Exercise inputs: Begin

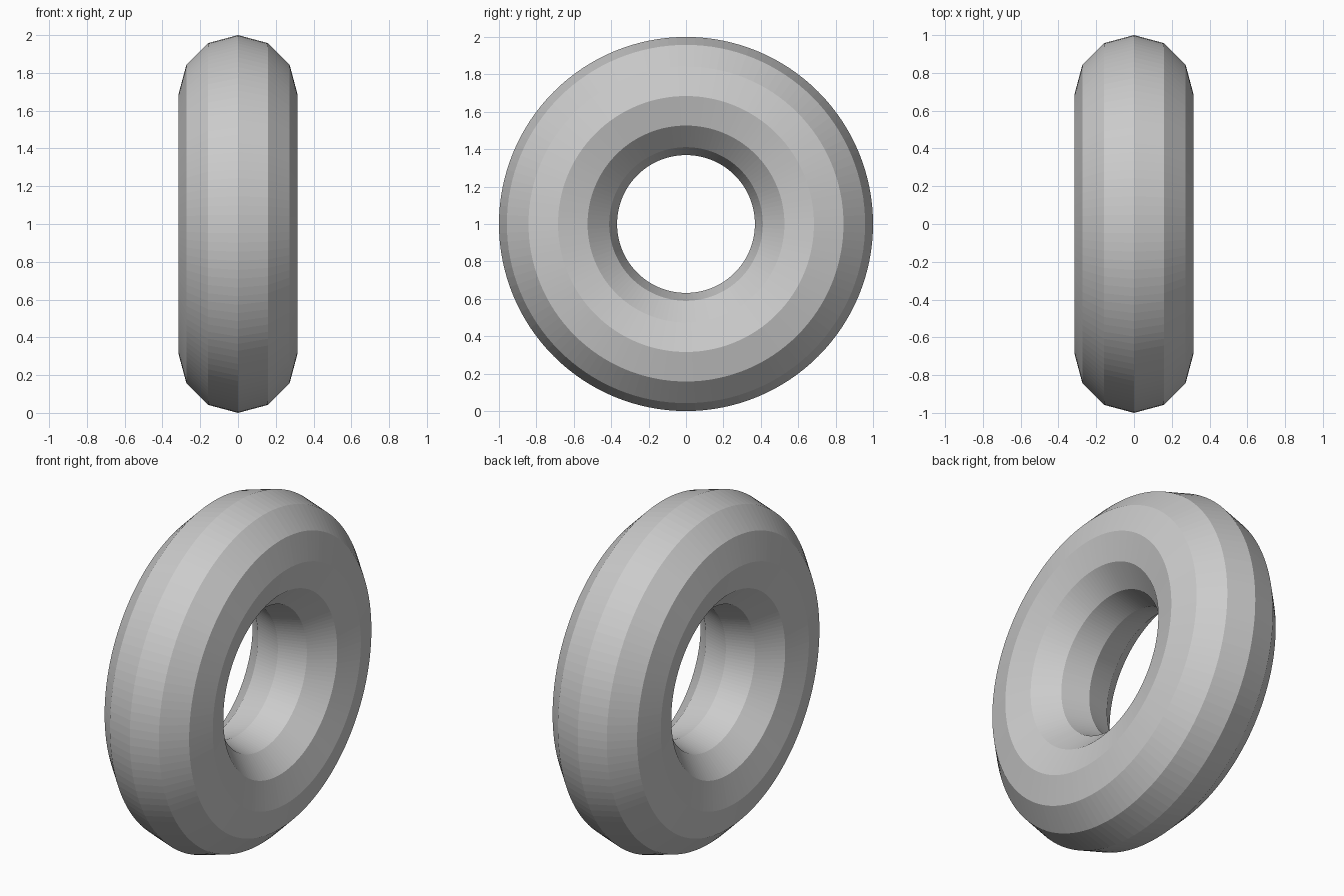
import bpy
import math

cube = bpy.data.objects.get("Cube")
if cube:
    bpy.data.objects.remove(cube, do_unlink=True)

# Plain grey surface
grey = bpy.data.materials.new("plain_grey")
grey.use_nodes = True
colour = (0.6, 0.6, 0.6, 1.0)
grey.diffuse_color = colour
grey.node_tree.nodes["Principled BSDF"].inputs["Base Color"].default_value = colour

# Upright ring: finely divided around, twelve flat bands across the tube
tube = 6 / 19
bpy.ops.mesh.primitive_torus_add(
    major_radius=1 - tube,
    minor_radius=tube,
    major_segments=128,
    minor_segments=12,
    location=(0, 0, 1),
    rotation=(0, math.pi / 2, 0),
)
ring = bpy.context.object
ring.name = "ring"
ring.data.materials.append(grey)
bpy.ops.object.transform_apply(location=False, rotation=True, scale=False)
bpy.ops.object.shade_flat()
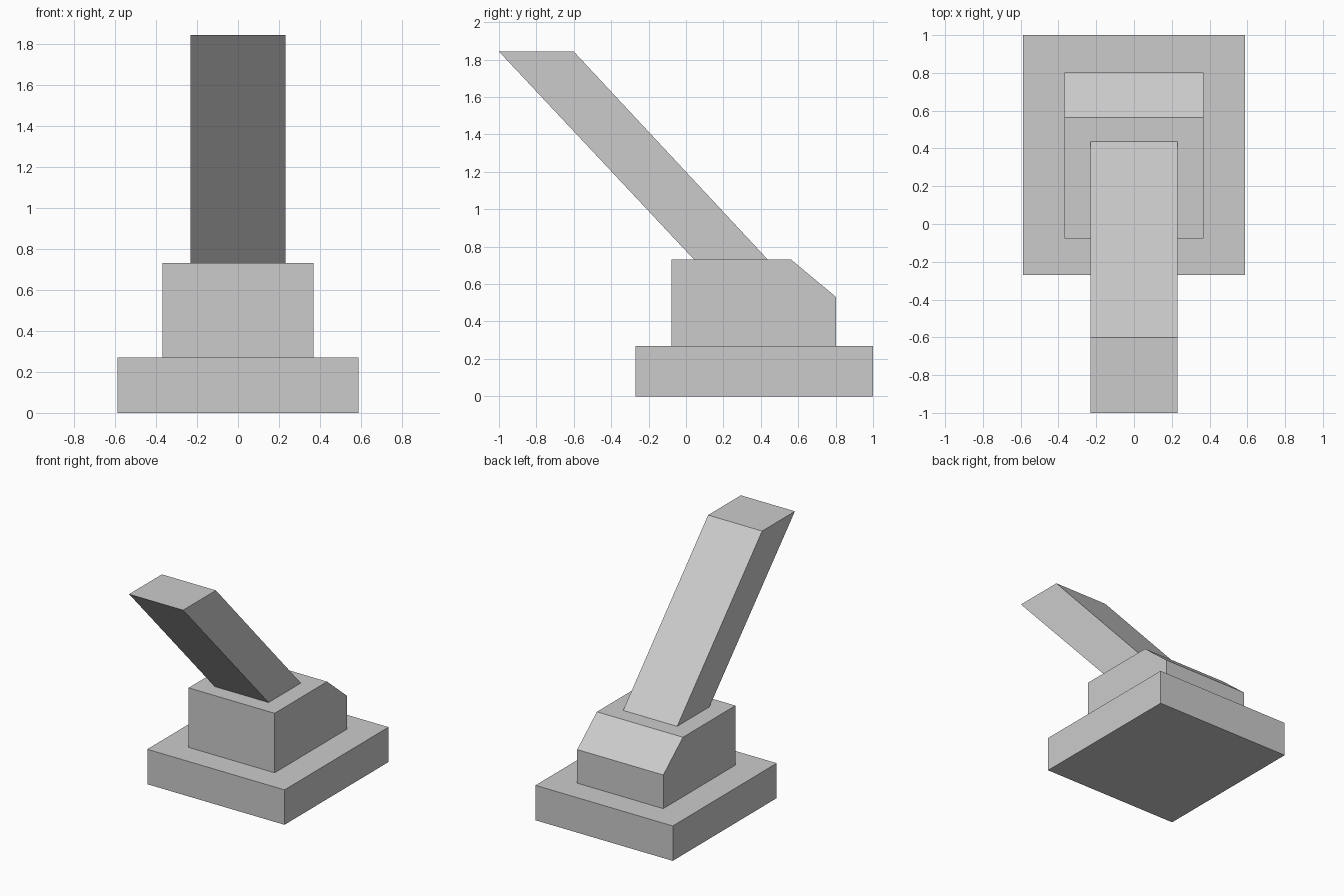
import bpy
import bmesh

if "Cube" in bpy.data.objects:
    bpy.data.objects.remove(bpy.data.objects["Cube"])


def extrude_profile(name, profile, half_width):
    """Solid made from a (y, z) side profile, extruded symmetrically along x."""
    bm = bmesh.new()
    face = bm.faces.new([bm.verts.new((-half_width, y, z)) for y, z in profile])
    moved = bmesh.ops.extrude_face_region(bm, geom=[face])["geom"]
    verts = [g for g in moved if isinstance(g, bmesh.types.BMVert)]
    bmesh.ops.translate(bm, verts=verts, vec=(2 * half_width, 0, 0))
    bmesh.ops.recalc_face_normals(bm, faces=bm.faces)
    mesh = bpy.data.meshes.new(name)
    bm.to_mesh(mesh)
    bm.free()
    obj = bpy.data.objects.new(name, mesh)
    bpy.context.collection.objects.link(obj)
    return obj


# Wide slab at the bottom
extrude_profile("base", [(-0.27, 0), (1, 0), (1, 0.27), (-0.27, 0.27)], 0.587)

# Block with a sloped rear top edge
extrude_profile("body", [(-0.078, 0.27), (0.803, 0.27), (0.803, 0.53),
                         (0.563, 0.73), (-0.078, 0.73)], 0.368)

# Slanted arm leaning to the front
extrude_profile("slanted_arm", [(0.044, 0.73), (0.438, 0.73),
                                (-0.6, 1.843), (-1, 1.843)], 0.231)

Exercise inputs: End

- **Task objective**:
Determine how many lines in the data contain the string "tube", and give the number only.

- **Response to this exercise**:
4